Baltit is a fort in the Hunza valley, in Gilgit-Baltistan.
In 1931, a set of manuscripts found in Gilgit contained many Buddhist texts, such as four sutras from the Buddhist canon. The manuscripts covered various themes, such as iconometry, folk tales, philosophy, medicine, and different areas related to life and general knowledge.
Gilgit and Hunza have strong traditions of creative industries, including embroidery, textiles, wool, carpets, stonework, metal, woodwork, gems, jewellery and beadwork. The region also has a relatively good hospitality sector catering to a strong tourist market.
Gilgit and Hunza are hubs of various local festivals and fairs, particularly music and dance. These festivals represent several important recurring religious festivals and cultural events with value additions of arts, dances, crafts, music, cuisine and heritage.
The famous folk music and instruments used are Damal (percussion), Dadang (drum), Suranaye (flute), Duff (a circle framed drum), Ghajak (spiked fiddle), Rubab, Sitar and Gabi. Central Asia, Afghanistan and China influence local cuisine.
Several sites increasing their value are Altit Fort, Baltit Fort, Skardu Fort, Khalpu Fort and Shigar Fort.
The provincial capital of Balochistan is Quetta. It is spelt as Kuwatah, which is extracted from the word Kot a Pashto word meaning fortress. It is located in Balochistan’s north-western side and shares boundaries with Iran and Quetta.

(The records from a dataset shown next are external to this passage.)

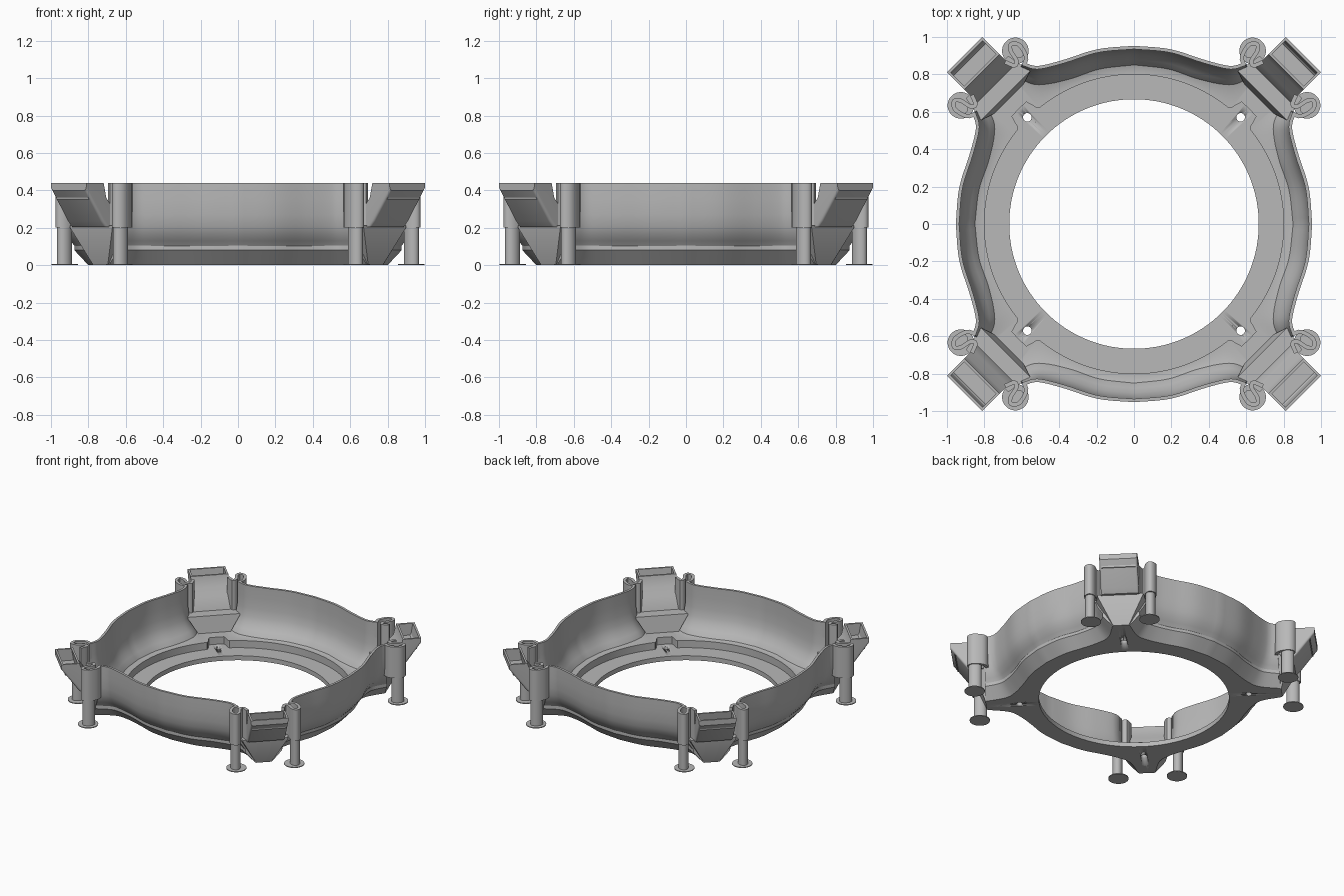
import bpy, bmesh, math
from mathutils import Vector, Matrix

cube = bpy.data.objects.get("Cube")
if cube:
    bpy.data.objects.remove(cube, do_unlink=True)

grey = bpy.data.materials.new("plain grey")
grey.use_nodes = True
colour = (0.48, 0.48, 0.48, 1)
grey.diffuse_color = colour
grey.node_tree.nodes["Principled BSDF"].inputs["Base Color"].default_value = colour


def finish(name, bm, turn=0, angle=35):
    bmesh.ops.recalc_face_normals(bm, faces=bm.faces)
    mesh = bpy.data.meshes.new(name)
    bm.to_mesh(mesh)
    bm.free()
    mesh.materials.append(grey)
    obj = bpy.data.objects.new(name, mesh)
    bpy.context.collection.objects.link(obj)
    obj.rotation_euler.z = turn
    bpy.ops.object.select_all(action='DESELECT')
    obj.select_set(True)
    bpy.context.view_layer.objects.active = obj
    bpy.ops.object.shade_smooth_by_angle(angle=math.radians(angle))
    return obj


def spline(pts, steps=6):
    """Smooth path through a few points."""
    p = [Vector(q) for q in pts]
    p = [2 * p[0] - p[1]] + p + [2 * p[-1] - p[-2]]
    out = []
    for i in range(1, len(p) - 2):
        a, b, c, d = p[i - 1:i + 3]
        for k in range(steps):
            t = k / steps
            out.append(0.5 * (2 * b + (c - a) * t + (2 * a - 5 * b + 4 * c - d) * t * t
                              + (3 * b - a - 3 * c + d) * t ** 3))
    return out + [p[-2]]


def offset(path, d):
    out = []
    for i, p in enumerate(path):
        t = (path[min(i + 1, len(path) - 1)] - path[max(i - 1, 0)]).normalized()
        out.append(p + Vector((-t.y, t.x)) * d)
    return out


def both_sides(half):
    """Mirror a half path across x = 0."""
    return [Vector((-p.x, p.y)) for p in reversed(half[1:])] + half


def loft(bm, sections, closed):
    rows = [[bm.verts.new(p) for p in s] for s in sections]
    n = len(rows[0])
    for i in range(len(rows) if closed else len(rows) - 1):
        a, b = rows[i], rows[(i + 1) % len(rows)]
        for j in range(n):
            k = (j + 1) % n
            bm.faces.new((a[j], a[k], b[k], b[j]))
    if not closed:
        bm.faces.new(rows[0])
        bm.faces.new(rows[-1])


def lift(p, z):
    return Vector((p.x, p.y, z))


# Plan curves of one side: wall rim, wall foot and underside outline
rim = both_sides(spline([(0, .935), (.19, .917), (.36, .864), (.48, .832), (.54, .829), (.595, .848)]))
foot = both_sides(spline([(0, .847), (.18, .825), (.33, .775), (.46, .745), (.55, .747), (.655, .80)]))
under = both_sides(spline([(0, .80), (.18, .78), (.33, .732), (.46, .698), (.56, .70), (.69, .775)]))
rim_out, foot_out, ledge = offset(rim, .018), offset(foot, .018), offset(foot, .028)

# Curved side walls
profile = [(0, .085), (.12, .105), (.36, .13), (.64, .165), (.84, .21), (.95, .27), (1, .35), (1, .44)]
for side in range(4):
    bm = bmesh.new()
    sections = []
    for i in range(len(rim)):
        inner = [lift(foot[i].lerp(rim[i], s), z) for s, z in profile]
        outer = [lift(foot_out[i].lerp(rim_out[i], s), z) for s, z in reversed(profile)]
        sections.append(inner + outer)
    loft(bm, sections, False)
    finish("side_wall", bm, side * math.pi / 2)

# Base plate with a stepped seat around the round opening
GAP = 16


def with_gap(path):
    """Carry a side path straight across the corner to the next side."""
    end = path[-1]
    nxt = Vector((end.y, end.x))
    return path + [end.lerp(nxt, k / GAP) for k in range(1, GAP)]


def seat_radius(a):
    off = abs((a + math.pi / 4) % (math.pi / 2) - math.pi / 4)
    off = math.pi / 4 - off
    return .80 + .07 * min(1, max(0, (.09 - off) / .025))


sections = []
for side in range(4):
    rot = Matrix.Rotation(-side * math.pi / 2, 3, 'Z')
    for f, u, l in zip(with_gap(foot), with_gap(under), with_gap(ledge)):
        a = math.atan2(f.y, f.x)
        ray = Vector((math.cos(a), math.sin(a)))
        hole, seat = ray * .667, ray * seat_radius(a)
        ring = [lift(hole, 0), lift(u, 0), lift(l, .08), lift(l, .105), lift(f, .09),
                lift(seat, .09), lift(seat, .035), lift(hole, .035)]
        sections.append([rot @ p for p in ring])
bm = bmesh.new()
loft(bm, sections, True)
base = finish("base_plate", bm, angle=30)

# Screw holes
bm = bmesh.new()
for x in (-.57, .57):
    for y in (-.57, .57):
        bmesh.ops.create_cone(bm, cap_ends=True, segments=24, radius1=.023, radius2=.023, depth=.4,
                              matrix=Matrix.Translation((x, y, 0)))
cutter = finish("screw_hole_cutter", bm)
cutter.hide_render = True
cutter.hide_set(True)
cut = base.modifiers.new("screw holes", 'BOOLEAN')
cut.operation, cut.object, cut.solver = 'DIFFERENCE', cutter, 'EXACT'


# Corner parts: local x runs outward along the diagonal
def funnel(turn):
    bm = bmesh.new()
    for s in (-1, 1):
        for u, v, z in [(.93, .06, 0), (1.04, .055, 0), (.95, .075, .09), (1.06, .075, .06),
                        (.97, .185, .2), (1.11, .16, .2), (.97, .185, .212), (1.11, .16, .212)]:
            bm.verts.new((u, s * v, z))
    bmesh.ops.convex_hull(bm, input=bm.verts)
    finish("corner_funnel", bm, turn, 20)


def pocket(turn):
    bm = bmesh.new()
    shape = [(1.05, .205), (1.13, .205), (1.16, .235), (1.28, .40), (1.28, .44),
             (1.15, .44), (1.13, .36), (1.085, .31)]
    ends = [[bm.verts.new((u, s * .134, z)) for u, z in shape] for s in (-1, 1)]
    n = len(shape)
    for j in range(n):
        k = (j + 1) % n
        face = bm.faces.new((ends[0][j], ends[0][k], ends[1][k], ends[1][j]))
        if j == 4:
            top = face
    for e in ends:
        bm.faces.new(e)
    bmesh.ops.recalc_face_normals(bm, faces=bm.faces)
    edges = [e for e in bm.edges if abs(e.verts[0].co.y - e.verts[1].co.y) < .01
             and all(v.co.x > 1.12 and v.co.z < .43 for v in e.verts)]
    # Open top
    bmesh.ops.inset_region(bm, faces=[top], thickness=.02)
    deep = bmesh.ops.extrude_discrete_faces(bm, faces=[top])["faces"][0]
    for v in deep.verts:
        v.co += Vector((-.015, 0, -.09))
    bmesh.ops.bevel(bm, geom=edges, offset=.015, segments=3, affect='EDGES', profile=.5)
    finish("corner_pocket", bm, turn)


def spring_clip(turn, s):
    path = spline([(1.015, .18), (1.04, .225), (1.11, .243), (1.145, .215), (1.12, .188),
                   (1.065, .175), (1.05, .148), (1.10, .125)], 4)
    bm = bmesh.new()
    sections = []
    for a, b in zip(offset(path, .011), offset(path, -.011)):
        sections.append([Vector((p.x, s * p.y, z)) for p, z in ((a, .2), (a, .44), (b, .44), (b, .2))])
    loft(bm, sections, False)
    finish("spring_clip", bm, turn)


def leg(turn, s):
    bm = bmesh.new()
    post = Matrix.Translation((1.10, s * .212, .105)) @ Matrix.Diagonal((1.3, 1, 1, 1))
    bmesh.ops.create_cone(bm, cap_ends=True, segments=20, radius1=.035, radius2=.035, depth=.21, matrix=post)
    finish("leg", bm, turn)
    bm = bmesh.new()
    bmesh.ops.create_cone(bm, cap_ends=True, segments=40, radius1=.071, radius2=.071, depth=.006,
                          matrix=Matrix.Translation((1.103, s * .206, .003)))
    finish("foot_pad", bm, turn)


for corner in range(4):
    turn = math.pi / 4 + corner * math.pi / 2
    funnel(turn)
    pocket(turn)
    for s in (-1, 1):
        spring_clip(turn, s)
        leg(turn, s)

The total area of Quetta is comprised of 2,653 km2 and consists of numerous small rivers. Although a mostly rocky landscape, there are few natural boundaries between Quetta and its adjoining districts of Dera Ismail Khan to the northeast, Dera Ghazi Khan and Sibi to the east, Sukkur and Jacobabad to the southeast, Karachi and Gawadar to the south and Ziarat to the northeast.
It has a high semi-arid climate with significant variation between winter and summer temperatures. It is linked to the whole country by a network of railways, roads, and an international airport close to its centre. It is close to several nature reserves, parks and tourist destinations. The Quetta Archaeological Museum has various rare antique swords, guns, manuscripts and a display of Stone Age tools, prehistoric pottery and articles found in Mehrgarh.
There are various cultural and religious festivals held in the city every year. It is famous for its good tradition and cottage industries with outputs including textile, embroidery, bread work, mirror work, leather and pottery. The famous traditional dishes of Quetta are Rosh, Kadi Kebab, and Balochi Saji. Quetta is the heart of Brahui and Balochi literary traditions.
Creative cities have the potential to provide a diverse and versatile background. In Pakistan, as per the British Council Study, there are five creative cities Hyderabad, Peshawar, Multan, Gilgit-Baltistan and Quetta.
These cities have distinct cultures and have a comparative advantage in small and medium-scale industries such as copper/brass cravings, chappals (slippers) pottery, ceramics, jewellery, embroidery, shoes, textiles etc.
These cities have the potential to increase exports and tourist inflow in the country. The government should make effective policies and remove loopholes in the administration and management framework to unleash the potential of these cities.